CitationGhosh S, Watson A, Gonzalez-Navarro OE, Ramirez-Gonzalez RH, Yanes L, et al. (2018) Speed breeding in growth chambers and glasshouses for crop breeding and model plant research. Nature Protocols. Available: http://dx.doi.org/10.1038/s41596-018-0072-z.

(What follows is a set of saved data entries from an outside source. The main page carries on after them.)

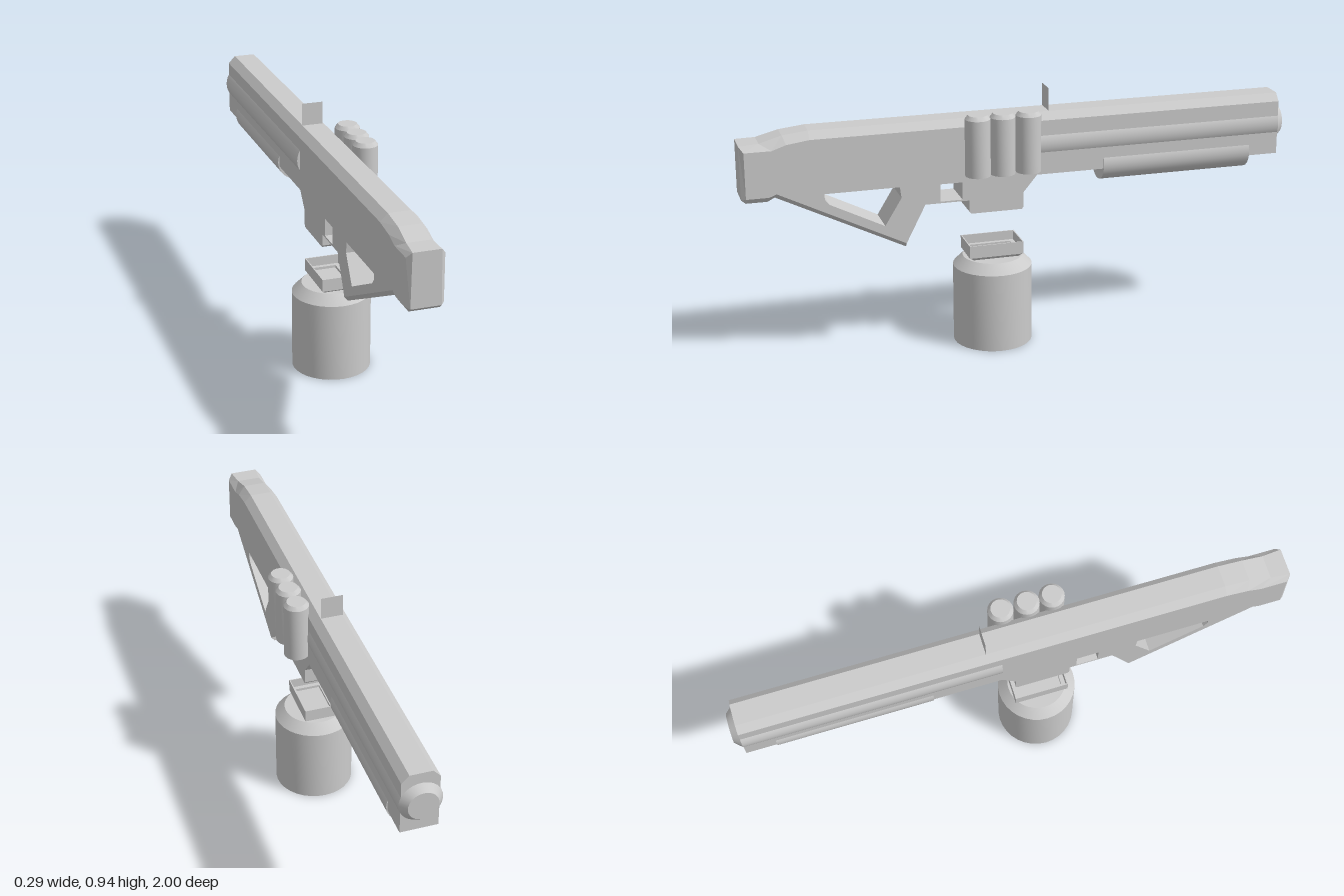
import * as THREE from 'three';
import { toCreasedNormals } from 'three/addons/utils/BufferGeometryUtils.js';

const CX = -0.002; // centre plane of the gun
const W = 0.065; // half width of the gun
const flat = new THREE.MeshStandardMaterial({ color: 0xcccccc, flatShading: true, side: THREE.DoubleSide });
const smooth = new THREE.MeshStandardMaterial({ color: 0xcccccc });

const points = (list) => list.map(([a, b]) => new THREE.Vector2(a, b));

// Turned part from a [radius, height] profile, smooth round and sharp at the rims
function turned(profile, segments = 32) {
  return toCreasedNormals(new THREE.LatheGeometry(points(profile), segments), 0.5);
}

// Side profile in (z, y), extruded across x and centred on x = 0
function sideExtrude(outline, holes, width) {
  const shape = new THREE.Shape(points(outline));
  holes.forEach((h) => shape.holes.push(new THREE.Path(points(h))));
  const geo = new THREE.ExtrudeGeometry(shape, { depth: width, bevelEnabled: false });
  return geo.translate(0, 0, -width / 2).rotateY(-Math.PI / 2);
}

// Chamfered rim along stations [inner z, inner y, outer z, outer y, outer width factor]
function chamferRim(stations) {
  const pos = [];
  const index = [];
  stations.forEach(([zi, yi, zo, yo, s], i) => {
    pos.push(-W, yi, zi, -W * s, yo, zo, W * s, yo, zo, W, yi, zi);
    if (i === 0) return;
    const a = (i - 1) * 4;
    const b = i * 4;
    for (let k = 0; k < 3; k++) index.push(a + k, b + k, b + k + 1, a + k, b + k + 1, a + k + 1);
  });
  const e = (stations.length - 1) * 4;
  index.push(0, 1, 2, 0, 2, 3, e, e + 2, e + 1, e, e + 3, e + 2);
  const geo = new THREE.BufferGeometry();
  geo.setAttribute('position', new THREE.Float32BufferAttribute(pos, 3));
  geo.setIndex(index);
  geo.computeVertexNormals();
  return geo;
}

// Rectangular tube standing on y = 0, outer half sizes hx and hz
function openBox(hx, hz, wall, height) {
  const rect = (x, z) => points([[-x, -z], [x, -z], [x, z], [-x, z]]);
  const shape = new THREE.Shape(rect(hx, hz));
  shape.holes.push(new THREE.Path(rect(hx - wall, hz - wall)));
  return new THREE.ExtrudeGeometry(shape, { depth: height, bevelEnabled: false }).rotateX(-Math.PI / 2);
}

export function createModel() {
  const model = new THREE.Group();
  const add = (name, geo, mat, x = 0, y = 0, z = 0) => {
    const mesh = new THREE.Mesh(geo, mat);
    mesh.name = name;
    mesh.position.set(x, y, z);
    model.add(mesh);
    return mesh;
  };

  // Body: receiver, stock, grip and magazine well in one profile
  const outline = [
    [-0.975, 0.828], [0.76, 0.828], [0.84, 0.817], [0.89, 0.8], [0.985, 0.8],
    [0.985, 0.635], [0.905, 0.635], [0.88, 0.645], [0.43, 0.42], [0.36, 0.557],
    [0.2, 0.557], [0.2, 0.515], [0.193, 0.507], [0.007, 0.507], [0, 0.515],
    [0, 0.57], [-0.05, 0.63], [-0.975, 0.63],
  ];
  const stockHole = [[0.715, 0.63], [0.45, 0.63], [0.445, 0.59], [0.505, 0.492], [0.7, 0.59], [0.715, 0.61]];
  const triggerHole = [[0.305, 0.563], [0.225, 0.563], [0.225, 0.627], [0.305, 0.627]];
  add('body', sideExtrude(outline, [stockHole, triggerHole], W * 2), flat, CX);

  // Chamfered edge over the top, round the butt and under the stock
  add('bodyRim', chamferRim([
    [-0.975, 0.828, -0.975, 0.855, 0.6],
    [0.76, 0.828, 0.76, 0.855, 0.6],
    [0.84, 0.817, 0.85, 0.845, 0.6],
    [0.89, 0.8, 0.93, 0.823, 0.65],
    [0.985, 0.8, 1, 0.82, 0.75],
    [0.985, 0.635, 1, 0.63, 0.8],
    [0.975, 0.635, 0.985, 0.617, 0.8],
    [0.905, 0.635, 0.91, 0.617, 0.8],
    [0.88, 0.645, 0.885, 0.63, 0.8],
    [0.43, 0.42, 0.43, 0.404, 0.8],
  ]), flat, CX);

  // Barrel with a tapered muzzle
  const barrel = turned([[0, 0], [0.074, 0], [0.074, 0.925], [0.052, 0.95], [0, 0.95]]);
  add('barrel', barrel.rotateX(-Math.PI / 2), smooth, CX - 0.002, 0.742, -0.05);

  // Fore grip tube under the barrel
  const foreGrip = turned([[0, 0], [0.07, 0], [0.07, 0.565], [0, 0.565]]);
  add('foreGrip', foreGrip.rotateX(-Math.PI / 2), smooth, CX, 0.645, -0.3);

  // Thin sight plate
  add('sightPlate', new THREE.PlaneGeometry(0.078, 0.084), flat, -0.004, 0.895, -0.1);

  // Spare canisters on the left side
  for (const z of [0.177, 0.087, -0.007]) {
    add('canister', turned([[0, 0], [0.045, 0], [0.045, 0.206], [0.034, 0.22], [0, 0.22]], 24),
      smooth, 0.096, 0.659, z);
  }

  // Detached drum magazine
  add('drum', turned([[0, 0], [0.143, 0], [0.143, 0.29], [0.108, 0.325], [0, 0.325]]), smooth, 0, 0, 0.1);

  // Drum neck: tapered foot, open collar and inner lip
  const foot = new THREE.CylinderGeometry(Math.SQRT2, Math.SQRT2 * 0.82, 0.015, 4).rotateY(Math.PI / 4);
  add('neckFoot', foot.scale(W, 1, 0.1), flat, CX, 0.331, 0.1);
  add('neckCollar', openBox(W, 0.1, 0.004, 0.046), flat, CX, 0.336, 0.1);
  add('neckLip', openBox(W - 0.004, 0.096, 0.016, 0.01), flat, CX, 0.338, 0.1);

  return model;
}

SponsorsWe acknowledge the support of the Biotechnology and Biological Sciences Research Council (BBSRC) strategic programmes Designing Future Wheat (BB/P016855/1), Molecules from Nature (BB/P012523/1), Understanding and Exploiting Plant and Microbial Metabolism (BB/J004561/1), Food and Health (BB/J004545/1) and Food Innovation and Health (BB/R012512/1), and also support from the Gatsby Charitable Foundation. Development of the benchtop cabinet was supported by an OpenPlant Fund grant from the joint Engineering and Physical Sciences Research Council and BBSRC-funded OpenPlant Synthetic Biology Research Centre grant BB/L014130/1. S.G. was supported by a Monsanto Beachell-Borlaug International Scholarship and the 2Blades Foundation, A.Sarkar by the BBSRC Detox Grasspea project (BB/L011719/1) and the John Innes Foundation, A.W. by an Australian Post-graduate Award and the Grains Research and Development Corporation (GRDC) Industry Top-up Scholarship (project code GRS11008), M.M.-S. by CONACYT-I2T2 Nuevo León (grant code 266954/399852), and L.T.H. by an Australian Research Council Early Career Discovery Research Award (project code DE170101296). We acknowledge M. Grantham and D. Napier from Heliospectra for their help in the choice of LED lights; L. Hernan and C. Ramírez from Newcastle University for their support and advice in the design of the benchtop cabinet; C. Moreau from the John Innes Centre and J. Ghosh from the University of Bedfordshire for help with the pea and grass pea experiments, respectively; and the JIC and UQ horticulture services for plant husbandry and their support in scaling up SB in glasshouses.